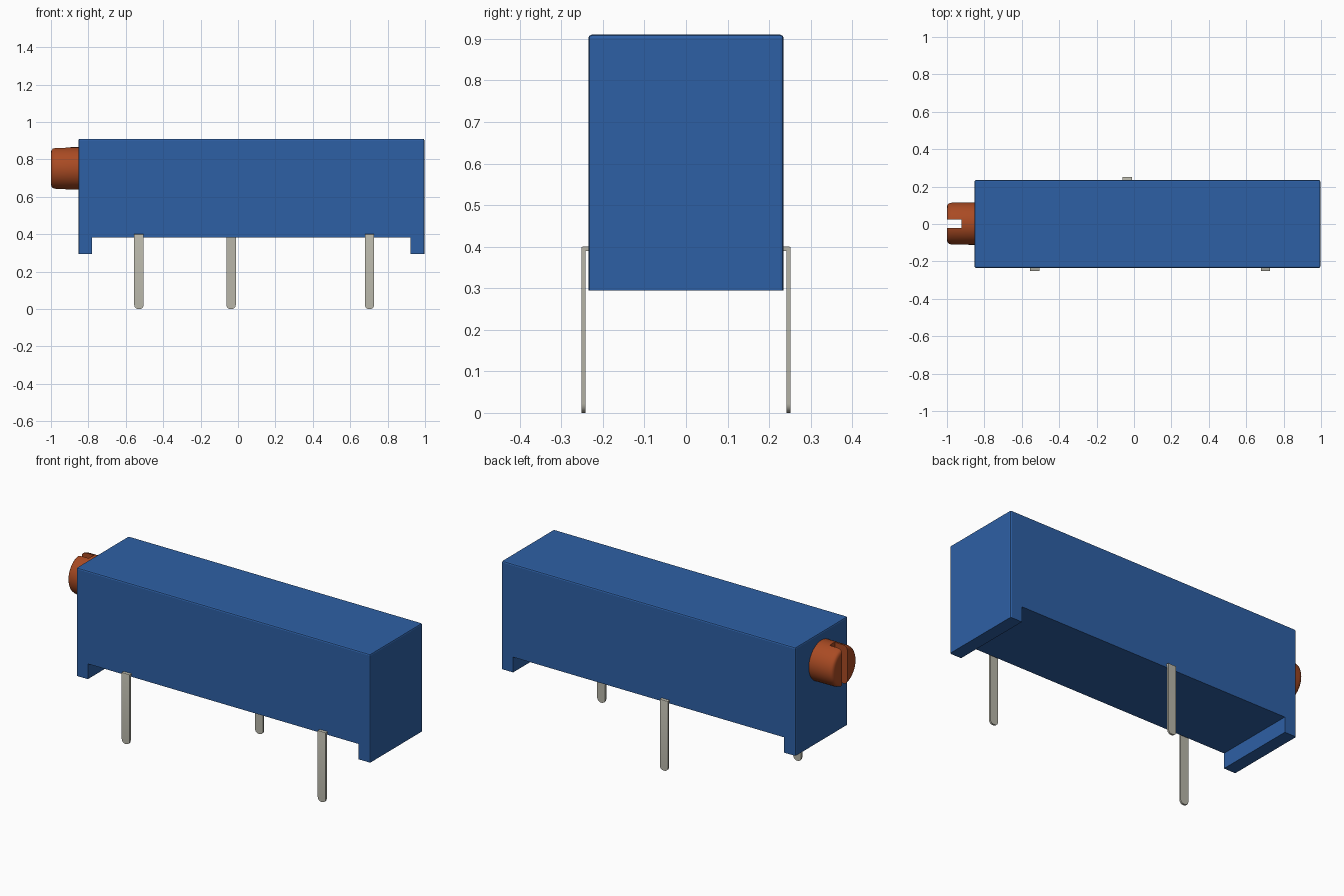
import bpy, bmesh, math
from mathutils import Vector

cube = bpy.data.objects.get("Cube")
if cube:
    bpy.data.objects.remove(cube, do_unlink=True)


def material(name, rgb):
    m = bpy.data.materials.new(name)
    m.use_nodes = True
    m.diffuse_color = (*rgb, 1)
    m.node_tree.nodes["Principled BSDF"].inputs["Base Color"].default_value = (*rgb, 1)
    return m


BLUE = material("blue plastic", (0.027, 0.117, 0.376))
COPPER = material("copper orange", (0.40, 0.070, 0.017))
TIN = material("tinned metal", (0.48, 0.47, 0.40))


def extrude_profile(points, offset):
    """Closed outline of 3D points swept along offset."""
    bm = bmesh.new()
    face = bm.faces.new([bm.verts.new(p) for p in points])
    out = bmesh.ops.extrude_face_region(bm, geom=[face])
    verts = [g for g in out["geom"] if isinstance(g, bmesh.types.BMVert)]
    bmesh.ops.translate(bm, vec=offset, verts=verts)
    bmesh.ops.recalc_face_normals(bm, faces=bm.faces)
    return bm


def bevel(bm, rule, width, segments):
    edges = [e for e in bm.edges if rule(e.verts[0].co, e.verts[1].co)]
    bmesh.ops.bevel(bm, geom=edges, offset=width, segments=segments,
                    profile=0.5, affect='EDGES', clamp_overlap=True)


def finish(bm, name, mat, smooth=True):
    mesh = bpy.data.meshes.new(name)
    bm.to_mesh(mesh)
    bm.free()
    mesh.materials.append(mat)
    obj = bpy.data.objects.new(name, mesh)
    bpy.context.collection.objects.link(obj)
    if smooth:
        smooth_by_angle(obj)
    return obj


def smooth_by_angle(obj):
    bpy.ops.object.select_all(action='DESELECT')
    obj.select_set(True)
    bpy.context.view_layer.objects.active = obj
    bpy.ops.object.shade_smooth_by_angle(angle=math.radians(35))


# Housing: long block with a standoff foot at each end
X0, X1, HALF, TOP, FOOT, UNDER = -0.853, 0.996, 0.235, 0.91, 0.295, 0.382
outline = [(X0, FOOT), (X0 + 0.073, FOOT), (X0 + 0.073, UNDER), (X1 - 0.073, UNDER),
           (X1 - 0.073, FOOT), (X1, FOOT), (X1, TOP), (X0, TOP)]
bm = extrude_profile([(x, -HALF, z) for x, z in outline], (0, 2 * HALF, 0))


def outer_edge(a, b):
    top = min(a.z, b.z) > TOP - 0.001
    corner = abs(a.z - b.z) > 0.3
    return top or corner


bevel(bm, outer_edge, 0.008, 2)
finish(bm, "housing", BLUE, smooth=False)

# Adjustment screw: turned head with a rounded rim
AXIS_Y, AXIS_Z, SIDES = 0.002, 0.752, 48
rim = [(-0.82, 0.113), (-0.88, 0.113), (-0.975, 0.112), (-0.99, 0.108), (-0.997, 0.101), (-1.0, 0.09)]
bm = bmesh.new()
rings = []
for x, r in rim:
    angles = [2 * math.pi * i / SIDES for i in range(SIDES)]
    rings.append([bm.verts.new((x, AXIS_Y + r * math.cos(a), AXIS_Z + r * math.sin(a))) for a in angles])
for a, b in zip(rings, rings[1:]):
    for i in range(SIDES):
        j = (i + 1) % SIDES
        bm.faces.new((a[i], a[j], b[j], b[i]))
bm.faces.new(rings[0])
bm.faces.new(rings[-1])
bmesh.ops.recalc_face_normals(bm, faces=bm.faces)
screw = finish(bm, "adjustment_screw", COPPER, smooth=False)

# Screwdriver slot, cut upright across the head
SLOT = 0.023
bm = extrude_profile([(-1.1, AXIS_Y - SLOT, 0.5), (-0.922, AXIS_Y - SLOT, 0.5),
                      (-0.922, AXIS_Y + SLOT, 0.5), (-1.1, AXIS_Y + SLOT, 0.5)], (0, 0, 0.5))
cutter = finish(bm, "slot_cutter", COPPER, smooth=False)
cutter.hide_render = True
cut = screw.modifiers.new("slot", 'BOOLEAN')
cut.operation, cut.solver, cut.object = 'DIFFERENCE', 'EXACT', cutter
bpy.context.view_layer.objects.active = screw
bpy.ops.object.modifier_apply(modifier=cut.name)
bpy.data.objects.remove(cutter, do_unlink=True)
smooth_by_angle(screw)

# Pins: flat strips bent out of the housing and down, with rounded tips
OUTER, THICK, WIDTH, BEND = 0.252, 0.010, 0.050, 0.40
section = [(0.2, BEND), (OUTER, BEND), (OUTER, 0), (OUTER - THICK, 0),
           (OUTER - THICK, BEND - THICK), (0.2, BEND - THICK)]
for name, x, side in (("front_right_pin", -0.53, -1), ("front_left_pin", 0.703, -1), ("back_pin", -0.037, 1)):
    bm = extrude_profile([(x - WIDTH / 2, side * y, z) for y, z in section], Vector((WIDTH, 0, 0)))
    bevel(bm, lambda a, b: max(a.z, b.z) < 0.001 and abs(a.x - b.x) < 0.001, 0.022, 5)
    bevel(bm, lambda a, b: min(a.z, b.z) > BEND - 0.001
          and min(abs(a.y), abs(b.y)) > OUTER - 0.001, 0.004, 2)
    finish(bm, name, TIN)
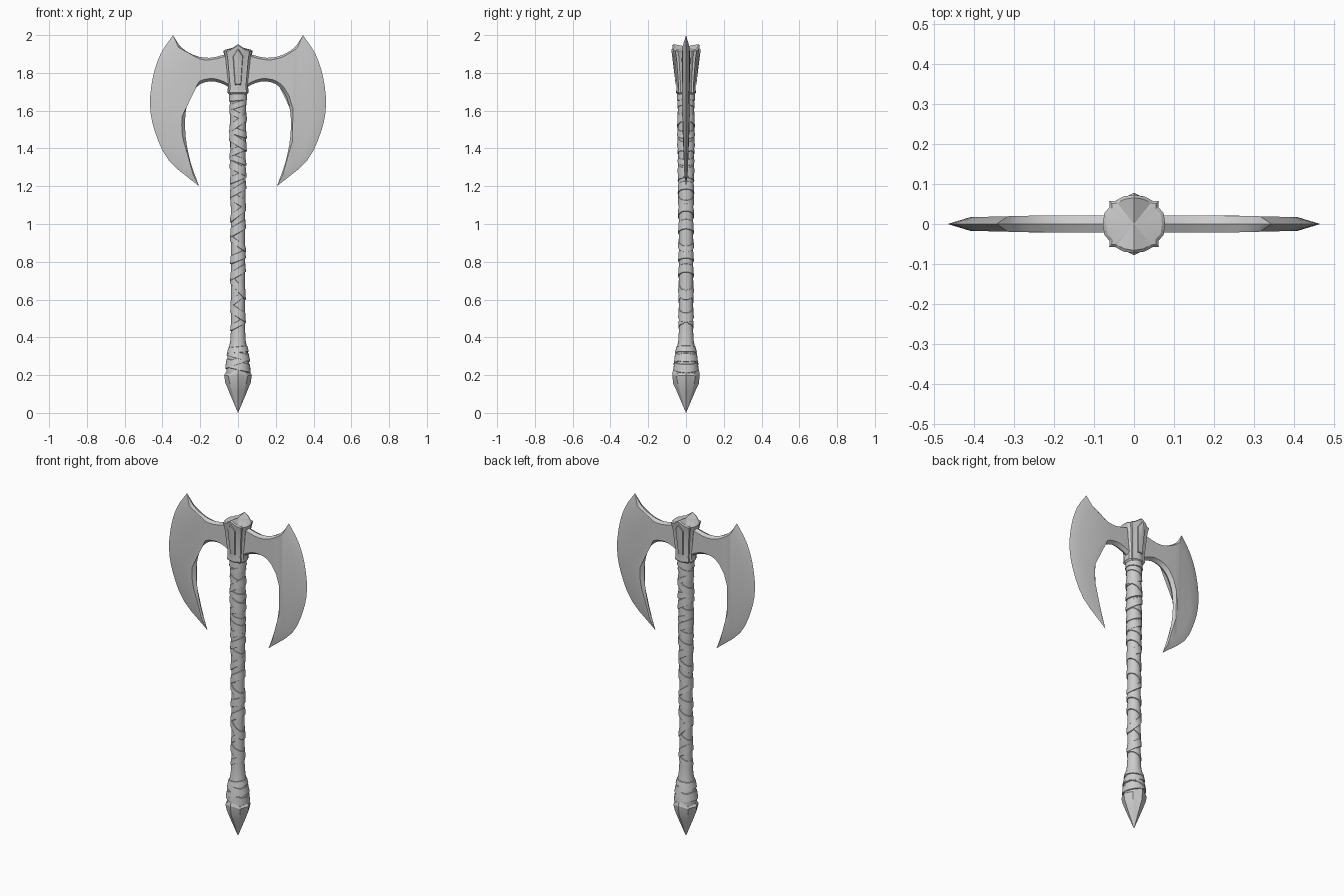
import bpy, bmesh, math, random
from mathutils import Vector

if "Cube" in bpy.data.objects:
    bpy.data.objects.remove(bpy.data.objects["Cube"])

random.seed(4)


def finish(name, bm, angle):
    bmesh.ops.remove_doubles(bm, verts=bm.verts, dist=1e-5)
    bmesh.ops.recalc_face_normals(bm, faces=bm.faces)
    mesh = bpy.data.meshes.new(name)
    bm.to_mesh(mesh)
    bm.free()
    ob = bpy.data.objects.new(name, mesh)
    bpy.context.collection.objects.link(ob)
    bpy.ops.object.select_all(action='DESELECT')
    ob.select_set(True)
    bpy.context.view_layer.objects.active = ob
    bpy.ops.object.shade_smooth_by_angle(angle=math.radians(angle))
    return ob


def loft(bm, rings, closed=False):
    """Skin a list of equal-length rings of points; a one-point ring makes a tip."""
    rows = [[bm.verts.new(p) for p in r] for r in rings]
    pairs = list(zip(rows, rows[1:] + rows[:1])) if closed else list(zip(rows, rows[1:]))
    for a, b in pairs:
        n = max(len(a), len(b))
        for i in range(n):
            j = (i + 1) % n
            if len(a) == 1:
                bm.faces.new((a[0], b[i], b[j]))
            elif len(b) == 1:
                bm.faces.new((a[i], a[j], b[0]))
            else:
                bm.faces.new((a[i], a[j], b[j], b[i]))


def spline(pts, steps=3):
    """Catmull-Rom curve through the points, last point left out."""
    v = [Vector(p) for p in pts]
    v = [2 * v[0] - v[1]] + v + [2 * v[-1] - v[-2]]
    out = []
    for a, b, c, d in zip(v, v[1:], v[2:], v[3:]):
        for k in range(steps):
            t = k / steps
            out.append(0.5 * (2 * b + (c - a) * t + (2 * a - 5 * b + 4 * c - d) * t * t
                              + (3 * b - a - 3 * c + d) * t ** 3))
    return out


# Blades: edge outline (x, z) paired with the matching flat-face outline (x, z)
TIP, POINT = (.344, 2.0, .315, 1.935), (.206, 1.2, .238, 1.262)
top = [(.04, 1.905, .04, 1.895), (.148, 1.88, .148, 1.869), (.23, 1.893, .228, 1.881),
       (.30, 1.935, .292, 1.917), TIP]
outer = [TIP, (.41, 1.90, .367, 1.86), (.45, 1.78, .398, 1.77), (.466, 1.63, .41, 1.65),
         (.44, 1.49, .385, 1.50), (.365, 1.335, .33, 1.37), POINT]
inner = [POINT, (.252, 1.33, .265, 1.36), (.278, 1.47, .296, 1.48), (.276, 1.6, .291, 1.61),
         (.247, 1.69, .258, 1.703), (.2, 1.74, .206, 1.755), (.143, 1.755, .143, 1.77),
         (.09, 1.745, .09, 1.76), (.04, 1.72, .04, 1.735)]
outline = [p for c in (top, outer, inner) for p in spline(c)] + [Vector(inner[-1])]

for s, name in ((-1, "blade_left"), (1, "blade_right")):
    bm = bmesh.new()
    rim = [bm.verts.new((s * p[0], 0, p[1])) for p in outline]
    n = len(rim)
    for side in (-1, 1):
        face = []
        for p in outline:
            thick = .021 * min(1, .4 + 2.2 * max(0, p[3] - 1.26)) - .004 * max(0, p[2] - .25) / .16
            face.append(bm.verts.new((s * p[2], side * thick, p[3])))
        for i in range(n):
            j = (i + 1) % n
            bm.faces.new((rim[i], rim[j], face[j], face[i]))
        cap = bm.faces.new(face)
        bmesh.ops.triangulate(bm, faces=[cap])
    finish(name, bm, 22)

# Head socket: ribbed cross-section, one quarter mirrored to four
quarter = [(.078, 0), (.074, .028), (.061, .042), (.062, .057), (.047, .058), (.026, .069)]
q2 = [(-x, y) for x, y in quarter[:0:-1]]
half = quarter + [(0, .073)] + q2 + [(-.078, 0)]
section = half + [(x, -y) for x, y in half[-2:0:-1]]


def socket_ring(scale, z, peak=0.0):
    ring = []
    for x, y in section:
        front = max(0, 1 - abs(x) / .05)
        ring.append((x * scale, y * scale, z + peak * front))
    return ring


bm = bmesh.new()
loft(bm, [[(0, 0, 1.68)], socket_ring(.6, 1.685), socket_ring(.72, 1.695), socket_ring(.68, 1.73),
          socket_ring(.87, 1.87), socket_ring(.93, 1.895, .01), socket_ring(1, 1.915, .03),
          socket_ring(.9, 1.922, .03), [(0, 0, 1.94)]])
finish("head_socket", bm, 25)

# Raised panels on the front and back of the socket
bm = bmesh.new()
for s in (-1, 1):
    shape = [(-.02, 1.73, .055), (.02, 1.73, .055), (.034, 1.895, .066), (0, 1.935, .078),
             (-.034, 1.895, .066)]
    base = [(x, s * (y - .02), z) for x, z, y in shape]
    raised = [(x * .7, s * y, 1.83 + (z - 1.83) * .9) for x, z, y in shape]
    loft(bm, [base, raised, [(0, s * .066, 1.83)]])
finish("socket_panels", bm, 20)

# Shaft
PROFILE = [(.19, .060), (.24, .062), (.30, .055), (.34, .049), (.38, .041), (.46, .036),
           (1.0, .037), (1.2, .040), (1.6, .042), (1.72, .044)]


def radius(z):
    for (z0, r0), (z1, r1) in zip(PROFILE, PROFILE[1:]):
        if z <= z1:
            return r0 + (r1 - r0) * max(0, z - z0) / (z1 - z0)
    return PROFILE[-1][1]


def circle(r, z, n=20):
    return [(r * math.cos(math.tau * i / n), r * math.sin(math.tau * i / n), z) for i in range(n)]


bm = bmesh.new()
loft(bm, [[(0, 0, .19)]] + [circle(r, z) for z, r in PROFILE] + [[(0, 0, 1.72)]])
finish("shaft", bm, 40)


# Leather wraps: tilted bands that cross each other on the front
def band(bm, z, tilt, width, lift):
    rows = []
    for dz, out in ((-.5, -.004), (-.42, lift), (.42, lift * .6), (.5, -.004)):
        ring = []
        for i in range(24):
            a = math.tau * i / 24
            zz = z + dz * width + tilt * radius(z) * math.cos(a)
            r = radius(zz) + out
            ring.append((r * math.cos(a), r * math.sin(a), zz))
        rows.append(ring)
    loft(bm, rows, closed=True)


bm = bmesh.new()
z, sign = .47, 1
while z < 1.64:
    dense = z > 1.2
    band(bm, z, sign * random.uniform(.35, .8 if dense else 1.25),
         random.uniform(.035, .06), random.uniform(.003, .006))
    z += random.uniform(.035, .055) if dense else random.uniform(.055, .085)
    sign = -sign if random.random() < .75 else sign
band(bm, 1.675, .1, .05, .006)
finish("grip_wraps", bm, 35)

bm = bmesh.new()
for z, tilt, width in ((.25, -.25, .05), (.275, .4, .04), (.305, -.3, .04), (.335, .1, .035)):
    band(bm, z, tilt, width, .006)
finish("collar_wraps", bm, 35)

# Faceted pommel spike with a zigzag upper rim
bm = bmesh.new()


def octagon(r, z, zig=0.0, pinch=0.0):
    return [((r - pinch * (i % 2)) * math.cos(math.tau * i / 8),
             (r - pinch * (i % 2)) * math.sin(math.tau * i / 8),
             z + (zig if i in (2, 6) else zig * .3 if i % 2 == 0 else 0)) for i in range(8)]


loft(bm, [[(0, 0, .2)], octagon(.064, .205, .038), octagon(.073, .196, .012, .002),
          octagon(.068, .165, -.01, .004), octagon(.047, .11, 0, .003), [(0, 0, 0)]])
finish("pommel", bm, 15)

**WHAT THE EXERCISE ASKS:**
Within the material above, output exactly the lines from the one with "obj.select_set(True)" through the one with "outline = [(X0, FOOT), (X0", end lines included, and nothing besides.

**TASK OUTPUT:**
    obj.select_set(True)
    bpy.context.view_layer.objects.active = obj
    bpy.ops.object.shade_smooth_by_angle(angle=math.radians(35))


# Housing: long block with a standoff foot at each end
X0, X1, HALF, TOP, FOOT, UNDER = -0.853, 0.996, 0.235, 0.91, 0.295, 0.382
outline = [(X0, FOOT), (X0 + 0.073, FOOT), (X0 + 0.073, UNDER), (X1 - 0.073, UNDER),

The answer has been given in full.